Brunner v Greenslade: ChD 1971

Megarry J discussed the ratio decidendi of and approving dicta in Lawrence.
‘The substance of the views of Simonds J was that where there is a head scheme, any sub-purchasers are bound inter se by the covenants of that head scheme even though they have entered into no covenants with the sub-vendor or with each other. What binds the sub-purchasers inter se is not any covenant of their own making (for there is none) but an equity independent of any contractual obligation entered into by them, and arising from the circumstances of the existence of the head scheme, the process of division into sub-lots and the disposal of those lots. If on the disposal the common intention was that the local law created by the head scheme should apply within the sub-area, then apply it would. It would be remarkable if the restrictions of the head scheme were to be reciprocally enforceable between the owners of a sub-lot and of a plot elsewhere on the estate, however distant, and yet be unenforceable as between neighbouring owners of sub-lots. I have ventured a somewhat free summary of the conclusions reached by Simonds J., but I think that it contains the kernel of his reasoning.
…Perhaps I may go back to first principles and try to summarise the matter in my own way. The most straightforward case is where A owns the entire estate and, having laid it out, himself sells individual lots to individual purchasers who enter into the covenants of the scheme. As soon as he sells a lot to the first purchaser, B, the scheme crystallises. Not only is B bound in respect of his lot to A, for the benefit of the remainder of the estate, but also A is bound, in respect of the remainder of the estate, to B, for the benefit of B’s plot. It may be noted that while B is bound by the express covenants that he entered into, A may well have entered into no express covenants with B; and yet the concept of a scheme of development requires that A shall be treated as having impliedly bound himself by the provisions of the scheme. If A then sells another plot to C, C is taking part of the land that has already been subjected to the scheme in favour of B, and the covenants that he enters into are treated as being made for the benefit not only of A’s remaining land but also of B’s plot. If A continues to sell off one lot to each purchaser, and all the purchasers are different, in this way the whole concept of the enforceability of the covenants under a scheme of development, as between all within the area of the scheme, is readily explicable in terms of covenant, express or implied.’

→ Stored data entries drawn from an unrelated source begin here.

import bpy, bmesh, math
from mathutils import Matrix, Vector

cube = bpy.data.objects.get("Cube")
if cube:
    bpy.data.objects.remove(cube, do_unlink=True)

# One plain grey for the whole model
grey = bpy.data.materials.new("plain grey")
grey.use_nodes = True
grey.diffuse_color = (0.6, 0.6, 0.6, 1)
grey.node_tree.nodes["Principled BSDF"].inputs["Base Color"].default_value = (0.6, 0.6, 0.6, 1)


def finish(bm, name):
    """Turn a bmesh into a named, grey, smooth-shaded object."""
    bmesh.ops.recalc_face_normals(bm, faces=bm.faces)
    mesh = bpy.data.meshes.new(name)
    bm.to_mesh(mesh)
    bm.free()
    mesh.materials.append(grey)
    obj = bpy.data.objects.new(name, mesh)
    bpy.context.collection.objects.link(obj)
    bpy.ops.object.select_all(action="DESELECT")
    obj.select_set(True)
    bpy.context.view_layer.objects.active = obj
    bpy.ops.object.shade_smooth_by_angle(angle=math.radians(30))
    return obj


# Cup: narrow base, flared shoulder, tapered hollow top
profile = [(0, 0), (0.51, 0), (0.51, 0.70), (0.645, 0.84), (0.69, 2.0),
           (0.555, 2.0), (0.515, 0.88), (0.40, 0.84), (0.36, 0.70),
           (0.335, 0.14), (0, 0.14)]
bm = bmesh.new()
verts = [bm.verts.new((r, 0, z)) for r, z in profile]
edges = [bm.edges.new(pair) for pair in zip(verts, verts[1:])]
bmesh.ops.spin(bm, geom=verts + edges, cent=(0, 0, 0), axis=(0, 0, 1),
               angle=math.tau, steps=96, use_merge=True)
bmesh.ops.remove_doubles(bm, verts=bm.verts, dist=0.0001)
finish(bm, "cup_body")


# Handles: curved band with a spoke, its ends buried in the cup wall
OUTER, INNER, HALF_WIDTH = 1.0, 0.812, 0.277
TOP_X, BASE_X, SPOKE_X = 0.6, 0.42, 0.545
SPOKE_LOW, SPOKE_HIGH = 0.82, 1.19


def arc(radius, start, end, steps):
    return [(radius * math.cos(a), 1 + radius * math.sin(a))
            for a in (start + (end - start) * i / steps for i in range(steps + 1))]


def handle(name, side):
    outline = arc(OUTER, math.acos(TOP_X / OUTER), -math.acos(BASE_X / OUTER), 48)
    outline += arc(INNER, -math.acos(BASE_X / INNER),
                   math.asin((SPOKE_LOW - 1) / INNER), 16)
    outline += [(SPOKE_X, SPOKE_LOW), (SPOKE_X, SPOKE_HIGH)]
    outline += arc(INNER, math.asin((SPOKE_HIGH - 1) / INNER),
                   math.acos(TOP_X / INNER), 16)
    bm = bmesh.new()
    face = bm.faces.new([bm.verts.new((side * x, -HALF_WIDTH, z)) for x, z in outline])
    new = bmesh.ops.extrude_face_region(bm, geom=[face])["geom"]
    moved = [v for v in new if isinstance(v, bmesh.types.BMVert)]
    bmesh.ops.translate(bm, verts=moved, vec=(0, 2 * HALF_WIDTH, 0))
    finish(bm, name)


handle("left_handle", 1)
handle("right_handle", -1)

Megarry J
[1971] Ch 993
England and Wales
CitedLawrence v South Country Freeholds Ltd ChD 1939
Simonds J held that on the facts before him no general scheme of development existed. It was accordingly not necessary to determine what rights as between the sub-purchasers there might have been if the main scheme had been held to exist. However, . .

Cited by:
CitedSmall v Oliver and Saunders (Developments) Ltd ChD 25-May-2006
The claimant said his property had the benefit of covenants in a building scheme so as to allow him to object to the building of an additional house on a neighbouring plot in breach of a covenant to build only one house on the plot. Most but not all . .
Dicta approvedYoungsam, Regina (on The Application of) v The Parole Board Admn 7-Apr-2017
The claimant challenged being recalled to prison from licence after being found in an area from which he was excluded as a condition of his parole. . .
CitedPickett v British Rail Engineering HL 2-Nov-1978
Lost Earnings claim Continues after Death
The claimant, suffering from mesothelioma, had claimed against his employers and won, but his claim for loss of earnings consequent upon his anticipated premature death was not allowed. He began an appeal, but then died. His personal representatives . .

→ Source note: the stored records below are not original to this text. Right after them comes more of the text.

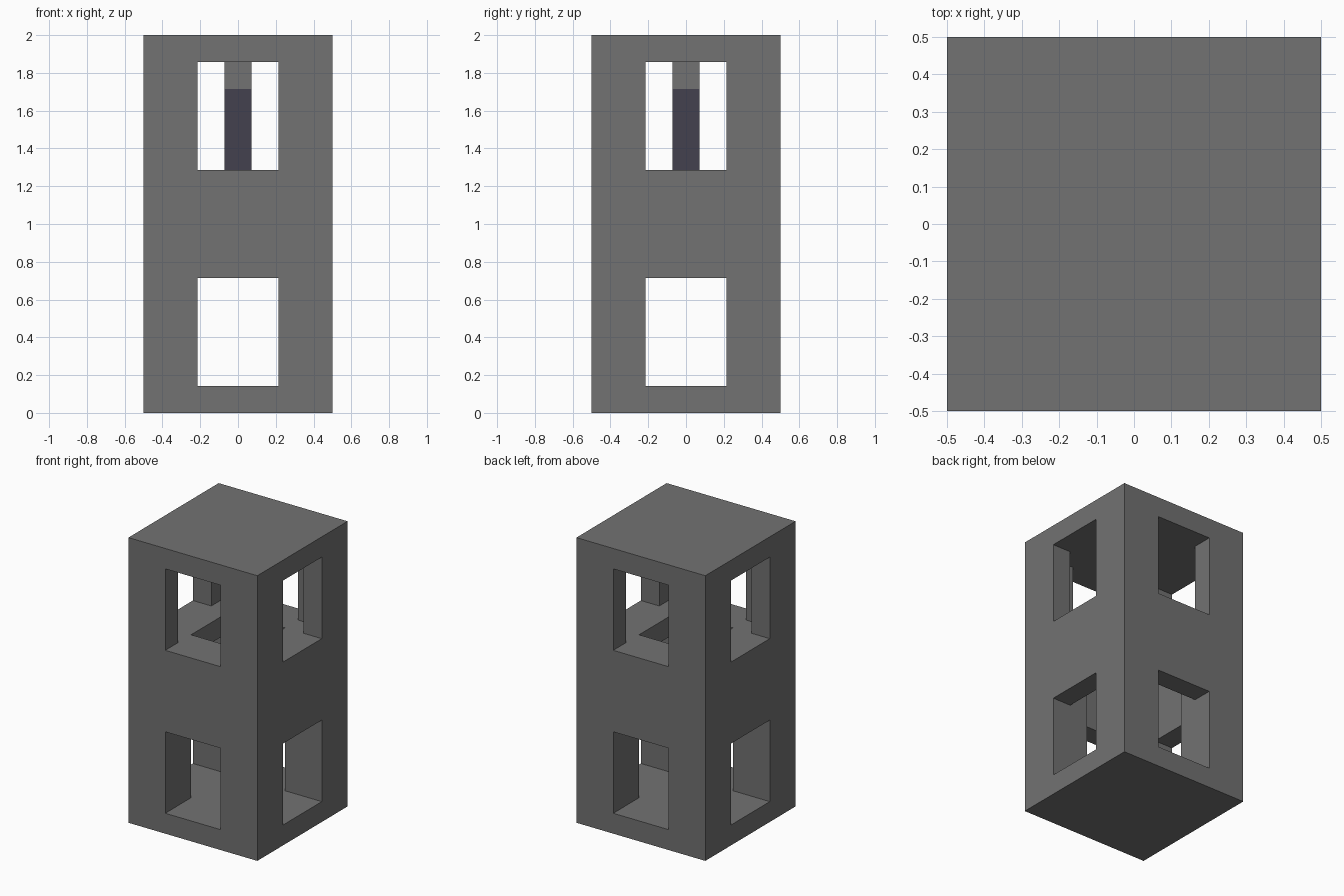
import bpy
import bmesh
from mathutils import Matrix, Vector

if "Cube" in bpy.data.objects:
    bpy.data.objects.remove(bpy.data.objects["Cube"], do_unlink=True)

U = 1 / 7  # building module: the tower is 7 x 7 x 14 modules


def material(name, rgb):
    mat = bpy.data.materials.new(name)
    mat.use_nodes = True
    mat.diffuse_color = (*rgb, 1)
    mat.node_tree.nodes["Principled BSDF"].inputs["Base Color"].default_value = (*rgb, 1)
    return mat


def block(name, half_x, half_y, bottom, top, mat):
    """Centred box with sizes in modules."""
    bm = bmesh.new()
    size = Vector((2 * half_x, 2 * half_y, top - bottom)) * U
    centre = Vector((0, 0, (top + bottom) / 2 * U))
    bmesh.ops.create_cube(bm, size=1, matrix=Matrix.Translation(centre) @ Matrix.Diagonal(size).to_4x4())
    mesh = bpy.data.meshes.new(name)
    bm.to_mesh(mesh)
    bm.free()
    mesh.materials.append(mat)
    obj = bpy.data.objects.new(name, mesh)
    bpy.context.collection.objects.link(obj)
    return obj


stone = material("grey_stone", (0.168, 0.168, 0.168))
dark = material("dark_violet_metal", (0.056, 0.053, 0.078))

tower = block("tower", 3.5, 3.5, 0, 14, stone)


def carve(half_x, half_y, bottom, top):
    cutter = block("cutter", half_x, half_y, bottom, top, stone)
    cutter.hide_render = True
    mod = tower.modifiers.new("carve", "BOOLEAN")
    mod.operation = "DIFFERENCE"
    mod.solver = "EXACT"
    mod.object = cutter
    graph = bpy.context.evaluated_depsgraph_get()
    result = bpy.data.meshes.new_from_object(tower.evaluated_get(graph))
    tower.modifiers.clear()
    tower.data = result
    bpy.data.objects.remove(cutter, do_unlink=True)


# Upper chamber, and the shaft through its floor
carve(2.5, 2.5, 9, 13)
carve(1.5, 1.5, 7.5, 9.5)

# Cross-shaped lower chamber and the openings on all four sides
for long_x in (True, False):
    for reach, bottom, top in ((2.5, 1, 8), (4, 1, 5), (4, 9, 13)):
        hx, hy = (reach, 1.5) if long_x else (1.5, reach)
        carve(hx, hy, bottom, top)

# Merge flat regions left by the carving
bm = bmesh.new()
bm.from_mesh(tower.data)
bmesh.ops.remove_doubles(bm, verts=bm.verts, dist=0.0005)
bmesh.ops.dissolve_limit(bm, angle_limit=0.01, verts=bm.verts, edges=bm.edges)
bm.to_mesh(tower.data)
bm.free()
tower.data.name = "tower"

# Hanging post under the roof
block("hanger", 0.5, 0.5, 12, 13, stone)
block("hanging_bar", 0.5, 0.5, 8, 12, dark)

Lists of cited by and citing cases may be incomplete.

Land, Constitutional

Updated: 30 November 2021; Ref: scu.242394